WHAT YOU ARE ASKED TO DO:
Show each line from the records below in which the word "finish" occurs.

GIVEN DATA:
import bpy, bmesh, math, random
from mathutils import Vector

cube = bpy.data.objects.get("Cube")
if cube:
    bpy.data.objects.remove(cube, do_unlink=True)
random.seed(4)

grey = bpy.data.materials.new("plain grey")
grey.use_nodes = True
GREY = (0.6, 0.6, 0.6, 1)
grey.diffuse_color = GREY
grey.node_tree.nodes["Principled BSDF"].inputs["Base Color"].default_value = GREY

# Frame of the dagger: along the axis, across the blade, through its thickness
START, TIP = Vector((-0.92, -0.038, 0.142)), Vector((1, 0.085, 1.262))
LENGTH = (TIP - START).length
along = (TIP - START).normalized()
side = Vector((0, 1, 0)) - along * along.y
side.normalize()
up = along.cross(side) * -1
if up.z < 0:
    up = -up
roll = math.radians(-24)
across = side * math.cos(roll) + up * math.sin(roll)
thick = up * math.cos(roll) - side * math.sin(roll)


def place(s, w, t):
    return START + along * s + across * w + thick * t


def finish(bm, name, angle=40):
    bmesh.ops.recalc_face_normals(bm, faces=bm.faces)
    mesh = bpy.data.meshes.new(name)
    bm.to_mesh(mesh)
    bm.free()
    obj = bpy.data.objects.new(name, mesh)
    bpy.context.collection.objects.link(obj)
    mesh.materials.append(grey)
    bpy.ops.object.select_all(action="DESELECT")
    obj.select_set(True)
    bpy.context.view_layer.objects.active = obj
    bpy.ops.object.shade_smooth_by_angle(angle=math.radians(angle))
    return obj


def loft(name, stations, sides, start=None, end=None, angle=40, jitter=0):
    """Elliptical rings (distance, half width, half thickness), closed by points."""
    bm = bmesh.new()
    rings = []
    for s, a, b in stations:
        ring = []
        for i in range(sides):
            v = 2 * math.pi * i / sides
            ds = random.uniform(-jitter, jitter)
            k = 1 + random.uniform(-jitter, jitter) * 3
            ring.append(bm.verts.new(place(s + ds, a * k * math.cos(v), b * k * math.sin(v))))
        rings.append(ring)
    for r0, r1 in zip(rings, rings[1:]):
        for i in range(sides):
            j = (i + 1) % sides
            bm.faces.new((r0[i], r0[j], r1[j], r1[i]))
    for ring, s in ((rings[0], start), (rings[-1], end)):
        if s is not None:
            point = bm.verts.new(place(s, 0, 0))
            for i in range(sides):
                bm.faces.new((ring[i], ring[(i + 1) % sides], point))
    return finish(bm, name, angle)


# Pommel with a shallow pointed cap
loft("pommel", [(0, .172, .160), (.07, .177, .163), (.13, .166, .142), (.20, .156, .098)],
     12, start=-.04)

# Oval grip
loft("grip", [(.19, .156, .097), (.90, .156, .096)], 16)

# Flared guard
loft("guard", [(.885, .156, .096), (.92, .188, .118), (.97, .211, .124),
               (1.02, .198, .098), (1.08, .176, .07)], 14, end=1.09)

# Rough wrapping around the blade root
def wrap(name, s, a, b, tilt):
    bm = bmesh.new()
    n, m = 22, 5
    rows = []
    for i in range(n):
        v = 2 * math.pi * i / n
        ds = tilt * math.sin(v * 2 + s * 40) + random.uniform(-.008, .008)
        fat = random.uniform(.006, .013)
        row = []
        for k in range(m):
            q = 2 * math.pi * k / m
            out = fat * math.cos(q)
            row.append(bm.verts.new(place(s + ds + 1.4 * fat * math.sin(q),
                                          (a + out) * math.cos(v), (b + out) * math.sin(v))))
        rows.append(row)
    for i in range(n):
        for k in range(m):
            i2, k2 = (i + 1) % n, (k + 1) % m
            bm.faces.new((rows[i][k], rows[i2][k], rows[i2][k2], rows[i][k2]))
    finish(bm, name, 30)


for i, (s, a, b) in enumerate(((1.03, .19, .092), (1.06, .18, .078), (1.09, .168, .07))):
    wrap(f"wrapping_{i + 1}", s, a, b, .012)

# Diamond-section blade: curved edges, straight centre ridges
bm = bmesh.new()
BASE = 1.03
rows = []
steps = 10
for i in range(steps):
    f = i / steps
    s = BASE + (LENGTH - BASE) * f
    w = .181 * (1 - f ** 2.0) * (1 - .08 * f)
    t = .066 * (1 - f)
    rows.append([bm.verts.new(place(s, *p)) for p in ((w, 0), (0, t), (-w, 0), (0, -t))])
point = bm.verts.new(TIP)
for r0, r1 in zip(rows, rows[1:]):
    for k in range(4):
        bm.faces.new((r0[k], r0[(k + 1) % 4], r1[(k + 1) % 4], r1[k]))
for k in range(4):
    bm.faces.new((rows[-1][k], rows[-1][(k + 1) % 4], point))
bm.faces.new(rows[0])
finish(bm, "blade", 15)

COMPLETED TASK:
def finish(bm, name, angle=40):
    return finish(bm, name, angle)
    finish(bm, name, 30)
finish(bm, "blade", 15)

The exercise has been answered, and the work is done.